Birth and Larval stage
Both adult American eels and European eels spawn somewhere within the vast Sargasso Sea, a gyre in the Atlantic. Eggs mature into leptocephalus, which drift along on the Atlantic currents while maturing slowly (maybe for as long as two years) into glass eels.
The eels mature from their larval form to transparent glass eels. We tend to use the terms interchangeably, but once they enter freshwater and start eating, they start to gain color and become elvers. They make their way upstream from landings all along the Atlantic Seaboard and Caribbean. In Canada, elvers are showing up in smaller numbers.
Maturation and Spawning
Left to their own devices, eels mature into yellow eels in freshwater rivers and lakes. They’re known as silver eels when they’re sexually mature (for females, this could be 15-20 years in Maine waters, as little as 3 for male) and it is at this point that they make their way back to the Sargasso to spawn (and, it is presumed, there they die).

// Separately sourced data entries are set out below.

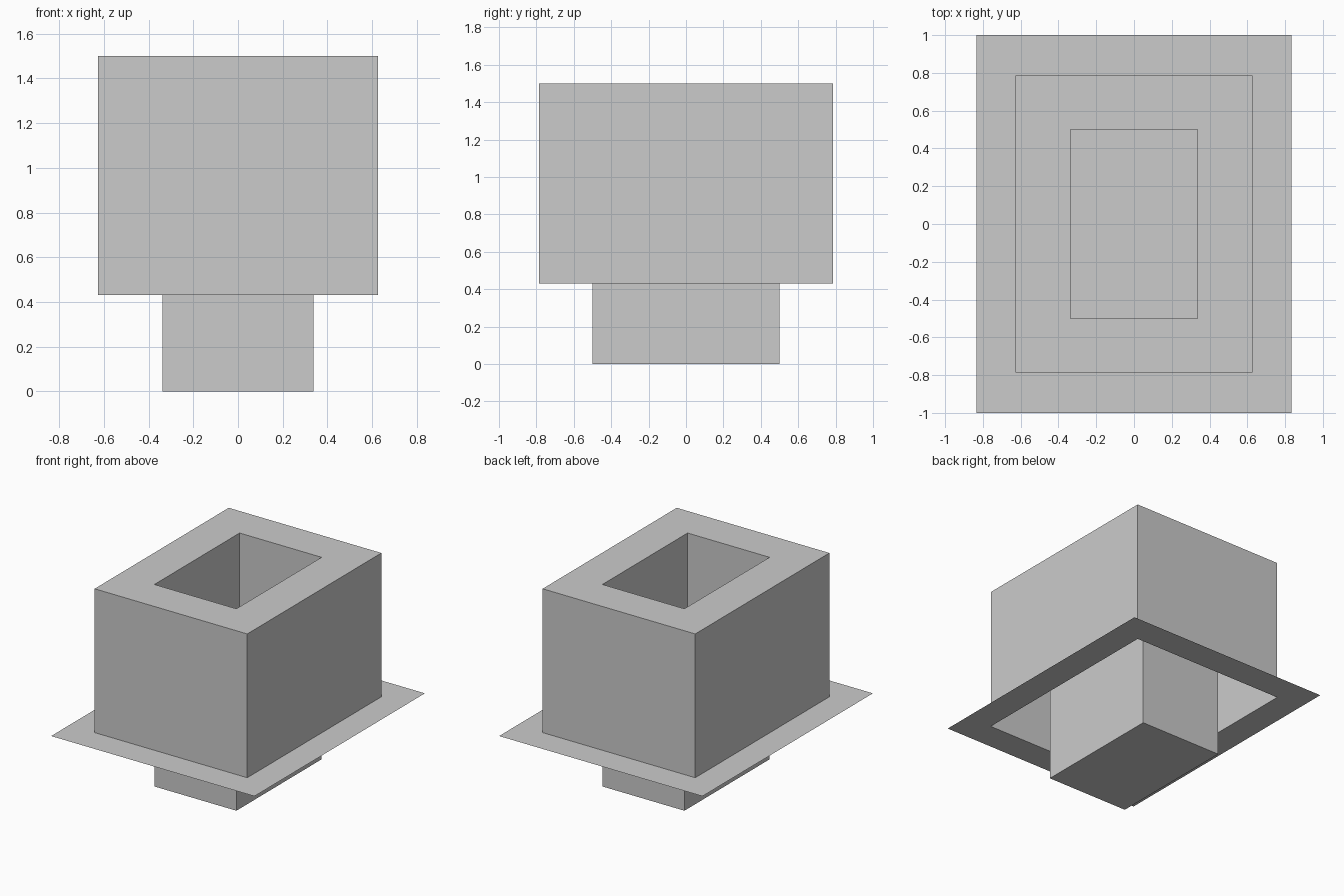
import bpy
import bmesh

old = bpy.data.objects.get("Cube")
if old:
    bpy.data.objects.remove(old, do_unlink=True)

# Single grey material
grey = bpy.data.materials.new("light_grey")
grey.use_nodes = True
colour = (0.6, 0.6, 0.6, 1.0)
grey.diffuse_color = colour
grey.node_tree.nodes["Principled BSDF"].inputs["Base Color"].default_value = colour


def sheet(name, start, end, floor=False):
    """Join two rectangles (half width, half depth, height) with four thin faces."""
    bm = bmesh.new()
    rings = [[bm.verts.new((sx * w, sy * d, z))
              for sx, sy in ((-1, -1), (1, -1), (1, 1), (-1, 1))]
             for w, d, z in (start, end)]
    a, b = rings
    for i in range(4):
        j = (i + 1) % 4
        bm.faces.new((a[i], a[j], b[j], b[i]))
    if floor:
        bm.faces.new(b)
    mesh = bpy.data.meshes.new(name)
    bm.to_mesh(mesh)
    bm.free()
    mesh.materials.append(grey)
    obj = bpy.data.objects.new(name, mesh)
    bpy.context.collection.objects.link(obj)


FLANGE = (0.835, 1.0)
BODY = (0.627, 0.787)
WELL = (0.337, 0.5)
MID, TOP = 0.432, 1.5

# Flat flange around the foot of the body
sheet("flange", (*FLANGE, MID), (*BODY, MID))
# Outer walls, open underneath
sheet("outer_walls", (*BODY, MID), (*BODY, TOP))
# Flat rim around the opening
sheet("top_rim", (*BODY, TOP), (*WELL, TOP))
# Deep well with a closed floor, reaching below the flange
sheet("inner_well", (*WELL, TOP), (*WELL, 0.0), floor=True)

Only two states in the U.S. — Maine and South Carolina — allow for the capture and sale of these BABY eels. The eels are so tiny at this stage that there are about 2,500 of them in a pound. Once caught, they are stored in tanks and then prepared for shipment to Asia.
The eels are shipped live to various farms in China and throughout eastern Asia. Here, the eels are force fed a high protein diet, causing them to mature at a highly accelerated rate. Within a year, they’re ready for harvest.
The eels are processed and then shipped worldwide for consumption. Chinese eel exports are worth approximately $790 million a year and account for eight percent of all Chinese aquatic product exports. The largest importer of eel products from China is Japan; almost 90 percent of all eels consumed in Japan come from China.
The American Eel: Long Distance Traveler
The American eel, Anguilla Rostrata, is born in the Sargasso Sea and can travel thousands of miles before reaching and entering freshwater as a glass eel or elver. In the U.S. it is caught in this baby stage only in Maine and South Carolina and almost always ends up sold to the Asian eel farm market, at big profits, to be grown to maturity and sold again, at big profits. Here’s the irony””some of these eels ultimately come back to the United States after being raised and processed in China, Taiwan, Korea or Japan. If you’ve eaten eel in an American sushi restaurant, you could well have had what was once a Maine elver. Some wonder, why not grow those eels out in America or even Maine?